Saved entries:
►

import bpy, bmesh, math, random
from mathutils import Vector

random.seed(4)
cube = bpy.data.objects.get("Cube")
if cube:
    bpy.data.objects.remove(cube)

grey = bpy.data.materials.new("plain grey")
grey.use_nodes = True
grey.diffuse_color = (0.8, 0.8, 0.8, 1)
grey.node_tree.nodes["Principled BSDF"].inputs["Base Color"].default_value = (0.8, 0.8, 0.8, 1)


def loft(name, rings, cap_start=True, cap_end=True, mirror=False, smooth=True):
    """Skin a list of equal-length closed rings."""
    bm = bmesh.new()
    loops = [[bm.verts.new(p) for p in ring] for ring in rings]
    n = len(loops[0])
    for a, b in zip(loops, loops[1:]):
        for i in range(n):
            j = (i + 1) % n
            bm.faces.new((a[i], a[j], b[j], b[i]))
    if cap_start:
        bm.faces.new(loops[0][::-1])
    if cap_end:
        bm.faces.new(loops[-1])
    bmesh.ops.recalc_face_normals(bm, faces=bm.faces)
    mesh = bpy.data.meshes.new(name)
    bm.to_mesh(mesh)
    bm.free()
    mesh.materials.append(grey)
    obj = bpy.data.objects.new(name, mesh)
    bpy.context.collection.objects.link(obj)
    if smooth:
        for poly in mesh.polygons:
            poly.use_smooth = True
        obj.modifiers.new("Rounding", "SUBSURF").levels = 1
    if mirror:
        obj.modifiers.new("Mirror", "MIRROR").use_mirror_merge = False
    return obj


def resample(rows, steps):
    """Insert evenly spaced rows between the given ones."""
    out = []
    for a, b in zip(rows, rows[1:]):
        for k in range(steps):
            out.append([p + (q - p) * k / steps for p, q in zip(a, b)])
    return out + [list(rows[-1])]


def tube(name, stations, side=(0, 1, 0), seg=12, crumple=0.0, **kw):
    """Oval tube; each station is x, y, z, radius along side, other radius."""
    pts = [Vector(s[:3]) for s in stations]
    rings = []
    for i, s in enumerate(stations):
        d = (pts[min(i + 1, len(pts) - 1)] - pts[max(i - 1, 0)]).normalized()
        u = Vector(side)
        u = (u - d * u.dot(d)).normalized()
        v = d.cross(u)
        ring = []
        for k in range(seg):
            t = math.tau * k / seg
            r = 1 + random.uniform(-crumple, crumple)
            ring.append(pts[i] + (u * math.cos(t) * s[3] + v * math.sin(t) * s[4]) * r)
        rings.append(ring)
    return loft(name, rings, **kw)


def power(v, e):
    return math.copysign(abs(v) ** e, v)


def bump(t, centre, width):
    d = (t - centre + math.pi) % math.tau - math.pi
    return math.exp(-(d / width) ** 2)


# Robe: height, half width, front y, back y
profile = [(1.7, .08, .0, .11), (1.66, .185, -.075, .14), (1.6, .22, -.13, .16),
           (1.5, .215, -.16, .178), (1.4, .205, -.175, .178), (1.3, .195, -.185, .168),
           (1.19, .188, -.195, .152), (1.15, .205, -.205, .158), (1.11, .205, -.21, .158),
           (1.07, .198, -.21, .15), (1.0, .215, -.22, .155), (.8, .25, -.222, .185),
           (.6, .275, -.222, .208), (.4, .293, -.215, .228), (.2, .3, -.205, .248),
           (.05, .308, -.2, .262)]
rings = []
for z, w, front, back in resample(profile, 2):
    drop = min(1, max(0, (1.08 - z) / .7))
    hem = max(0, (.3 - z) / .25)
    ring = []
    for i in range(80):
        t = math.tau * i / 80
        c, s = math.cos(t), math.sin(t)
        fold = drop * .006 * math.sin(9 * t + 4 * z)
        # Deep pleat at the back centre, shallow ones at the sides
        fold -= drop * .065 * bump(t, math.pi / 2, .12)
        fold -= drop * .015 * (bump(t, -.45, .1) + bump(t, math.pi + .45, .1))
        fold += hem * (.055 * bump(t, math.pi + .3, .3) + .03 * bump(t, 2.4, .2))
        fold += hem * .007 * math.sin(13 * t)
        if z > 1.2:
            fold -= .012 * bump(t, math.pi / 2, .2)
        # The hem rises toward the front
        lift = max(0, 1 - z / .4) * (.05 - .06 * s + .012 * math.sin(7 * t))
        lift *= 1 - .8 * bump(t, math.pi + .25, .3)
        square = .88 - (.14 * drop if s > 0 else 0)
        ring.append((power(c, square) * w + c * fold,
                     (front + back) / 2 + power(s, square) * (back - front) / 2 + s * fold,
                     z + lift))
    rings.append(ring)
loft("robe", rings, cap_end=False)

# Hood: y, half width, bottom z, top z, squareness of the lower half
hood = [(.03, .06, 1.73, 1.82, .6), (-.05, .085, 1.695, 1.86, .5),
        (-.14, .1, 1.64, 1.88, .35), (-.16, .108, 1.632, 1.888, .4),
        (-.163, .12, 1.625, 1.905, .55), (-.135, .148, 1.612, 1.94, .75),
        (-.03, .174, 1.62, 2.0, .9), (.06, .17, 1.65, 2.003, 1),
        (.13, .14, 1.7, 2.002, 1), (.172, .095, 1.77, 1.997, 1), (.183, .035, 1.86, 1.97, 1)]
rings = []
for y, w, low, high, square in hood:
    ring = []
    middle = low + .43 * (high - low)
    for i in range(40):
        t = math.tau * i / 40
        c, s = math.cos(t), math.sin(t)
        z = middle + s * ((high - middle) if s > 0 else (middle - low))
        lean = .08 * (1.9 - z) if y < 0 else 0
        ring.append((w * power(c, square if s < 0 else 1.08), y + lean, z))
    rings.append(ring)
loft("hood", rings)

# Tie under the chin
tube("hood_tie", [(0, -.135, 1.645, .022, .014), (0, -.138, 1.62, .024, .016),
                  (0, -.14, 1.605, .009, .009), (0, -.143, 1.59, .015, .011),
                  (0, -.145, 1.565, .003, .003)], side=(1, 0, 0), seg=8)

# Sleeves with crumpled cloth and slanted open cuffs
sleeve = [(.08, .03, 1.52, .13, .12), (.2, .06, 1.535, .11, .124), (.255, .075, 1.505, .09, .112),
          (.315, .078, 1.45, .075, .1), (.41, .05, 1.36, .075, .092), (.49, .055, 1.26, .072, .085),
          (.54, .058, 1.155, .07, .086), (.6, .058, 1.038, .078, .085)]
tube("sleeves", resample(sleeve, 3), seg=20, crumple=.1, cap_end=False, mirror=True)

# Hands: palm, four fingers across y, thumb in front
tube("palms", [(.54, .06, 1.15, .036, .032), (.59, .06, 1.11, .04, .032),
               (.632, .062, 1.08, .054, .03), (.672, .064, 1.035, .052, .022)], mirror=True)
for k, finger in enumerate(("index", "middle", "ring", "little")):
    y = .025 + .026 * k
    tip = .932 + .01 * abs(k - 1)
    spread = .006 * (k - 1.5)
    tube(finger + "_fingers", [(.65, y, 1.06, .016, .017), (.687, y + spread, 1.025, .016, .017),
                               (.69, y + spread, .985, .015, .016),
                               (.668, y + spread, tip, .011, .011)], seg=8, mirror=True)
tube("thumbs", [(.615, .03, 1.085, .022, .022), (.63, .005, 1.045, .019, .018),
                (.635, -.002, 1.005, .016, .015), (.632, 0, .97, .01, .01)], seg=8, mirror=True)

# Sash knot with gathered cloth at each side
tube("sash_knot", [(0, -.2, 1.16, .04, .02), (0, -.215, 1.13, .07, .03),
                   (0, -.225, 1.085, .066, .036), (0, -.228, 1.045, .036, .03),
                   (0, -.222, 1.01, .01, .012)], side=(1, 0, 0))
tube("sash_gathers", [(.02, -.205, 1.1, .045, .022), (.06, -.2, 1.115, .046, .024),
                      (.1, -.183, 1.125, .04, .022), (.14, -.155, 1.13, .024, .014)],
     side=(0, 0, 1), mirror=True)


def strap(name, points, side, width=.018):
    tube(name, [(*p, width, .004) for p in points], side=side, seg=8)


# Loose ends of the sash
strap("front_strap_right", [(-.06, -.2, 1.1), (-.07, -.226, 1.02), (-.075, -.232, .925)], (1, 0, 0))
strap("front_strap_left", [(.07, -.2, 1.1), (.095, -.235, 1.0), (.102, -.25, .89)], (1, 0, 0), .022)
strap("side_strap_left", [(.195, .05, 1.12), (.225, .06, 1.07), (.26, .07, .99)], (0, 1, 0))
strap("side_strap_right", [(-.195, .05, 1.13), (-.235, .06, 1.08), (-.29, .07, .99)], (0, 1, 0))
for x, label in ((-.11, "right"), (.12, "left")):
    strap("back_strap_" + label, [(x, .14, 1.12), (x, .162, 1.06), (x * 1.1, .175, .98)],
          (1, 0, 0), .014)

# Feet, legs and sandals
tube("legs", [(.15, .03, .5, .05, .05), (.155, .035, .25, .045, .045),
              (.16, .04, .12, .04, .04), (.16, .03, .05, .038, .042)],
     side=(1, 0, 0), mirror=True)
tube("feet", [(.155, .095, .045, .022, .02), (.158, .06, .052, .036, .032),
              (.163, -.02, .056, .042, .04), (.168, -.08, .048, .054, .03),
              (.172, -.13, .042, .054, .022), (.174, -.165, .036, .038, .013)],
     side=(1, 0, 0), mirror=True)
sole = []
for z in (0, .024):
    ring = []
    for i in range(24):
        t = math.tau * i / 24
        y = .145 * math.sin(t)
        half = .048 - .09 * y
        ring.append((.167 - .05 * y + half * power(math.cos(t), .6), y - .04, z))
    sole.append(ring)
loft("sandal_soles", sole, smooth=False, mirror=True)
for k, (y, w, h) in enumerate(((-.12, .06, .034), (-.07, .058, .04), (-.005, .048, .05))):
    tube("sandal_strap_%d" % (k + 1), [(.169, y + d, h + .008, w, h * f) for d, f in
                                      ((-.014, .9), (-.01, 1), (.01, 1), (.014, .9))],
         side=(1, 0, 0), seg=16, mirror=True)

◄

Your answer should be the lines above that contain the word "return", copied out.

    return obj
    return out + [list(rows[-1])]
    return loft(name, rings, **kw)
    return math.copysign(abs(v) ** e, v)
    return math.exp(-(d / width) ** 2)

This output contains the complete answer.